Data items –
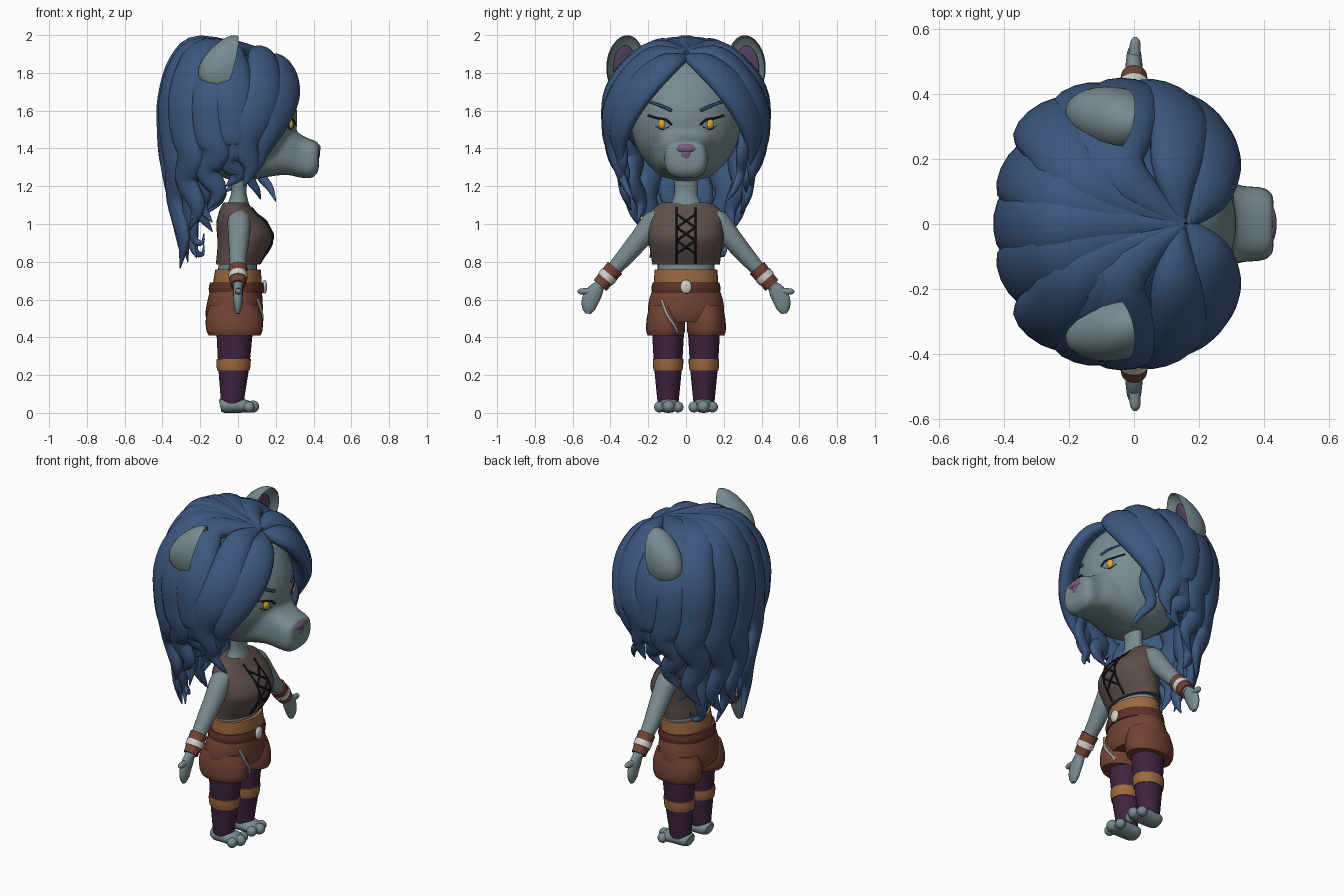
import bpy, bmesh
from math import sin, cos, pi, sqrt, radians
from mathutils import Vector, Matrix

if "Cube" in bpy.data.objects:
    bpy.data.objects.remove(bpy.data.objects["Cube"])

COL = dict(skin=(.19, .26, .28), hair=(.045, .095, .21), vest=(.11, .078, .07), shorts=(.17, .055, .035),
           sash=(.33, .14, .05), belt=(.11, .032, .022), purple=(.05, .017, .05), cream=(.65, .62, .58),
           dark=(.012, .01, .02), gold=(.75, .4, .03), nose=(.2, .11, .22), inner=(.1, .06, .14))
MATS = {}
for k, c in COL.items():
    MATS[k] = bpy.data.materials.new(k)
    MATS[k].diffuse_color = (*c, 1)


def finish(name, bm, mat, mirror=False):
    bmesh.ops.recalc_face_normals(bm, faces=bm.faces)
    for f in bm.faces:
        f.smooth = True
    me = bpy.data.meshes.new(name)
    bm.to_mesh(me)
    bm.free()
    me.set_sharp_from_angle(angle=radians(50))
    me.materials.append(MATS[mat])
    ob = bpy.data.objects.new(name, me)
    bpy.context.collection.objects.link(ob)
    if mirror:
        m = ob.modifiers.new("mirror", 'MIRROR')
        m.use_axis = (False, True, False)
        m.use_mirror_merge = False
    return ob


def smooth_path(pts, n):
    out = []
    for i in range(len(pts) - 1):
        a, b, c, d = pts[max(i - 1, 0)], pts[i], pts[i + 1], pts[min(i + 2, len(pts) - 1)]
        for k in range(n):
            t = k / n
            out.append([.5 * (2 * q + (r - p) * t + (2 * p - 5 * q + 4 * r - s) * t * t
                              + (3 * q - p - 3 * r + s) * t ** 3) for p, q, r, s in zip(a, b, c, d)])
    return out + [list(pts[-1])]


def add_sweep(bm, pts, ref, n=5, sides=16, square=1, axis=None):
    """pts: (x, y, z, half width, half thickness along ref); square < 1 is boxier; axis fixes the ring planes"""
    def rnd(v):
        return abs(v) ** square * (1 if v > 0 else -1)
    P = smooth_path(pts, n)
    rings = []
    for i, p in enumerate(P):
        c = Vector(p[:3])
        T = Vector(axis) if axis else \
            (Vector(P[min(i + 1, len(P) - 1)][:3]) - Vector(P[max(i - 1, 0)][:3])).normalized()
        r = ref(c) if callable(ref) else Vector(ref)
        N = (r - T * r.dot(T)).normalized()
        B = T.cross(N)
        w, t = max(p[3], .002), max(p[4], .002)
        rings.append([bm.verts.new(c + B * w * rnd(cos(2 * pi * k / sides)) + N * t * rnd(sin(2 * pi * k / sides)))
                      for k in range(sides)])
    for r0, r1 in zip(rings, rings[1:]):
        for k in range(sides):
            j = (k + 1) % sides
            bm.faces.new((r0[k], r0[j], r1[j], r1[k]))
    bm.faces.new(rings[0])
    bm.faces.new(rings[-1])


def sweep(name, pts, mat, ref=(1, 0, 0), mirror=False, n=5, sides=16, axis=None):
    bm = bmesh.new()
    add_sweep(bm, pts, ref, n, sides, 1, axis)
    return finish(name, bm, mat, mirror)


def stack(name, rows, mat, mirror=False, y=0, n=5):
    """vertical loft, rows: (z, x min, x max, half width in y)"""
    return sweep(name, [(((a + b) / 2), y, z, w, (b - a) / 2) for z, a, b, w in rows], mat,
                 mirror=mirror, n=n, sides=32, axis=(0, 0, 1))


def ball(name, loc, s, mat, mirror=False, rot=Matrix()):
    bm = bmesh.new()
    bmesh.ops.create_uvsphere(bm, u_segments=24, v_segments=14, radius=1,
                              matrix=Matrix.Translation(loc) @ rot @ Matrix.Diagonal((*s, 1)))
    return finish(name, bm, mat, mirror)


def line(name, pts, r, mat, mirror=False):
    return sweep(name, [(*p, r, r) for p in pts], mat, (1, .1, .05), mirror, 4, 6)


def face(y, z):
    return .02 + .29 * sqrt(1 - (y / .29) ** 2 - ((z - 1.56) / .33) ** 2)


# Head with muzzle, blended
bm = bmesh.new()
bmesh.ops.create_uvsphere(bm, u_segments=32, v_segments=20, radius=1,
                          matrix=Matrix.Translation((.02, 0, 1.56)) @ Matrix.Diagonal((.295, .295, .335, 1)))
add_sweep(bm, [(.05, 0, 1.4, .2, .17), (.24, 0, 1.40, .15, .14), (.33, 0, 1.36, .118, .115),
               (.395, 0, 1.345, .113, .1), (.428, 0, 1.36, .092, .075)], (0, 0, 1), sides=32, square=.7, axis=(1, 0, 0))
head = finish("head", bm, "skin")
m = head.modifiers.new("blend", 'REMESH')
m.mode, m.voxel_size, m.use_smooth_shade = 'VOXEL', .013, True
m = head.modifiers.new("soften", 'SMOOTH')
m.factor, m.iterations = .5, 6

# Face details
ball("nose", (.418, 0, 1.4), (.02, .058, .025), "nose")
ball("nose_lower", (.42, 0, 1.375), (.014, .026, .036), "nose")
line("mouth", [(.423, 0, 1.335), (.423, .03, 1.322), (.415, .07, 1.305), (.395, .1, 1.3)], .004, "dark", True)
ball("eye", (face(.125, 1.53) - .005, .125, 1.53), (.018, .022, .028), "gold", True)
for nm, ps, r, mt in (("eyeliner", ((.075, 1.525), (.105, 1.552), (.15, 1.56), (.2, 1.575)), .007, "dark"),
                      ("lower_lid", ((.09, 1.515), (.125, 1.5), (.16, 1.52)), .004, "dark"),
                      ("eyebrow", ((.075, 1.6), (.13, 1.625), (.2, 1.65)), .01, "hair")):
    line(nm, [(face(y, z) + .001, y, z) for y, z in ps], r, mt, True)

# Cupped ears
M = Matrix.Translation((-.045, .318, 1.835)) @ Matrix.Rotation(radians(-14), 4, 'Z') @ Matrix.Rotation(radians(15), 4, 'Y')
bm = bmesh.new()
bmesh.ops.create_uvsphere(bm, u_segments=32, v_segments=20, radius=1)
for v in bm.verts:
    back = .15 * (1 - .35 * v.co.z)
    v.co = Vector((v.co.x * (back if v.co.x < 0 else -.06), v.co.y * .1, v.co.z * .168))
bm.transform(M)
finish("ear", bm, "skin", True)
ball("ear_inner", M @ Vector((-.034, 0, -.01)), (.012, .062, .115), "inner", True, M.to_3x3().to_4x4())
ball("ear_tuft", M @ Vector((-.02, -.01, -.03)), (.012, .026, .075), "cream", True, M.to_3x3().to_4x4())

# Neck, torso and clothes
stack("neck", [(1.06, -.08, .07, .13), (1.12, -.05, .055, .075), (1.18, -.035, .045, .06), (1.3, -.04, .06, .07)], "skin")
stack("waist", [(.68, -.11, .1, .15), (.84, -.1, .1, .15)], "skin")
VEST = [(.785, -.115, .115, .18), (.81, -.115, .13, .182), (.86, -.11, .16, .19), (.93, -.11, .185, .2),
        (1.0, -.115, .155, .2), (1.05, -.105, .105, .195), (1.09, -.09, .07, .165), (1.115, -.075, .05, .12)]
stack("vest", VEST, "vest")
stack("sash", [(.63, -.14, .125, .168), (.70, -.13, .125, .17), (.76, -.12, .12, .165)], "sash")
stack("belt", [(.635, -.152, .135, .18), (.66, -.155, .14, .183), (.69, -.148, .135, .177)], "belt")
ball("buckle", (.14, 0, .668), (.014, .03, .037), "cream")
stack("shorts_top", [(.48, -.165, .115, .17), (.53, -.172, .13, .2), (.6, -.16, .13, .195), (.655, -.145, .125, .175)], "shorts")
stack("shorts_leg", [(.41, -.155, .12, .095), (.44, -.168, .13, .103), (.5, -.17, .13, .1), (.57, -.15, .11, .085)],
      "shorts", True, .108)
line("shorts_trim", [(.104, -.13, .6), (.127, -.1, .52), (.12, -.06, .46), (.098, -.045, .425)], .008, "cream")


# Vest lacing
VP = smooth_path(VEST, 8)


def on_vest(y, z):
    _, a, b, w = min(VP, key=lambda r: abs(r[0] - z))
    return ((a + b) / 2 + (b - a) / 2 * sqrt(1 - (y / w) ** 2) + .002, y, z)


for s in (-1, 1):
    line("lace_edge", [on_vest(s * .05, .79 + .037 * i) for i in range(9)], .006, "dark")
    for z in (.845, .915, .985):
        line("lace", [on_vest(s * (.045 - .0225 * i), z + .016 * i) for i in range(5)], .006, "dark")

# Legs and feet
stack("leg", [(.05, -.09, .03, .055), (.12, -.095, .04, .062), (.25, -.105, .06, .074), (.45, -.115, .08, .086)],
      "purple", True, .095)
stack("leg_band", [(.225, -.11, .062, .076), (.25, -.114, .066, .08), (.285, -.114, .068, .081)], "sash", True, .095)
sweep("foot", [(-.095, .092, .036, .04, .032), (-.07, .092, .04, .055, .04), (.0, .092, .04, .058, .04),
               (.06, .092, .032, .06, .03), (.085, .092, .03, .045, .022)], "skin", (0, 0, 1), True)
for x, y, r in ((.062, .042, .029), (.08, .092, .032), (.058, .14, .029)):
    ball("toe", (x, y, r + .002), (r, r, r), "skin", True)

# Arms and hands
sweep("arm", [(.0, .13, 1.05, .03, .04), (.005, .17, 1.015, .058, .06), (.005, .24, .925, .055, .055),
              (0, .32, .83, .047, .047), (0, .40, .74, .037, .038), (0, .465, .665, .03, .028)], "skin", mirror=True)
sweep("bracer", [(0, .375, .768, .05, .05), (0, .41, .727, .047, .047), (0, .455, .675, .044, .04)], "shorts", mirror=True)
sweep("wrap", [(0, .405, .734, .051, .051), (0, .427, .708, .05, .049)], "cream", mirror=True)
sweep("hand", [(0, .455, .68, .026, .024), (0, .48, .645, .042, .026), (0, .505, .60, .046, .024),
               (0, .515, .555, .036, .02), (0, .518, .525, .015, .01)], "skin", mirror=True)
sweep("thumb", [(.0, .48, .645, .02, .02), (.002, .525, .643, .018, .018), (.004, .56, .643, .015, .015),
                (.004, .574, .643, .005, .005)], "skin", mirror=True)


# Hair: inner caps, then locks fanning from the parting
ball("hair_cap", (-.1, 0, 1.62), (.27, .36, .315), "hair")
ball("hair_crown", (-.03, 0, 1.72), (.235, .27, .215), "hair")


def outward(p):
    return p - Vector((-.06, 0, min(1.5, p.z)))


def lock(name, a, zt, scale=1, wid=1, wave=.025):
    a = radians(a)
    k = scale / (abs(cos(a)) ** 2.3 + abs(sin(a)) ** 2.3) ** (1 / 2.3)
    ex, ey = .318 * cos(a) * k, .395 * sin(a) * k
    tx, ty = -sin(a), cos(a)
    drop = .055 * abs(sin(a)) ** 2
    zs = [1.5 + (zt - 1.5) * f for f in (.25, .5, .77, 1)]
    rows = [(0, 1.9, .02, .02, 0), (.42, 1.95 - drop / 2, .085, .05, 0), (.8, 1.855 - drop, .105, .055, 0),
            (.98, 1.67, .11, .055, 0), (1, 1.5, .102, .052, .3), (.97, zs[0], .085, .048, 1), (.9, zs[1], .066, .04, -.7),
            (.83, zs[2], .045, .028, 1), (.8, zs[3], .003, .003, -.9)]
    pts = []
    for f, z, w, t, o in rows:
        cx = -.06 + (.21 if f == 0 else 0)
        pts.append((cx + ex * f + tx * o * wave, ey * f + ty * o * wave, z - (1 - scale) * .25, w * wid, t))
    sweep(name, pts, "hair", outward, n=4, sides=14)


for i, (a, zt) in enumerate(((84, 1.17), (-84, 1.2), (107, 1.06), (-107, 1.08), (131, .95), (-131, .97),
                             (156, .88), (-156, .77), (180, .88))):
    lock("hair_lock", a, zt, 1 if i % 4 < 2 else .98, 1, .035 if i % 2 else -.035)
for i, (a, zt) in enumerate(((118, 1.0), (-118, 1.05), (143, .9), (-143, .86), (168, .84), (-168, .92))):
    lock("hair_under_lock", a, zt, .84, .95, -.035 if i % 2 else .035)

# Bangs and face-framing strands
sweep("bang_front", [(.16, .0, 1.88, .02, .02), (.225, .1, 1.845, .08, .045), (.245, .225, 1.735, .105, .052),
                     (.205, .32, 1.59, .098, .05), (.15, .355, 1.45, .065, .04), (.12, .34, 1.31, .003, .003)],
      "hair", outward, True)
sweep("bang_side", [(.14, .01, 1.9, .02, .02), (.13, .17, 1.885, .08, .05), (.14, .31, 1.74, .105, .055),
                    (.09, .385, 1.58, .105, .052), (.04, .38, 1.43, .08, .045), (.07, .355, 1.3, .045, .03),
                    (.03, .345, 1.2, .003, .003)], "hair", outward, True)
sweep("strand_right", [(.13, .33, 1.52, .05, .035), (.16, .30, 1.38, .042, .03), (.12, .29, 1.27, .03, .022),
                       (.17, .26, 1.19, .02, .016), (.2, .21, 1.12, .003, .003)], "hair", outward)
sweep("strand_left", [(.08, -.36, 1.48, .06, .035), (.11, -.34, 1.36, .045, .03), (.06, -.34, 1.26, .032, .022),
                      (.1, -.31, 1.18, .018, .014), (.12, -.28, 1.13, .003, .003)], "hair", outward)
# Curled tips at the back
for s, z in ((1, .84), (-1, .9)):
    sweep("hair_curl", [(-.25, s * .2, z + .3, .05, .03), (-.24, s * .2, z + .12, .035, .025),
                        (-.23, s * .18, z + .02, .022, .018), (-.19, s * .2, z, .012, .01),
                        (-.18, s * .22, z + .05, .003, .003)], "hair", outward)

for m in bpy.data.materials:
    if m.users and not m.is_grease_pencil:
        m.use_nodes = True
        m.node_tree.nodes["Principled BSDF"].inputs["Base Color"].default_value = m.diffuse_color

Aim of the exercise –
The answer must consist of every line above that holds the string "range", copied exactly.

Written answer –
    for i in range(len(pts) - 1):
        for k in range(n):
                      for k in range(sides)])
        for k in range(sides):
    line("lace_edge", [on_vest(s * .05, .79 + .037 * i) for i in range(9)], .006, "dark")
        line("lace", [on_vest(s * (.045 - .0225 * i), z + .016 * i) for i in range(5)], .006, "dark")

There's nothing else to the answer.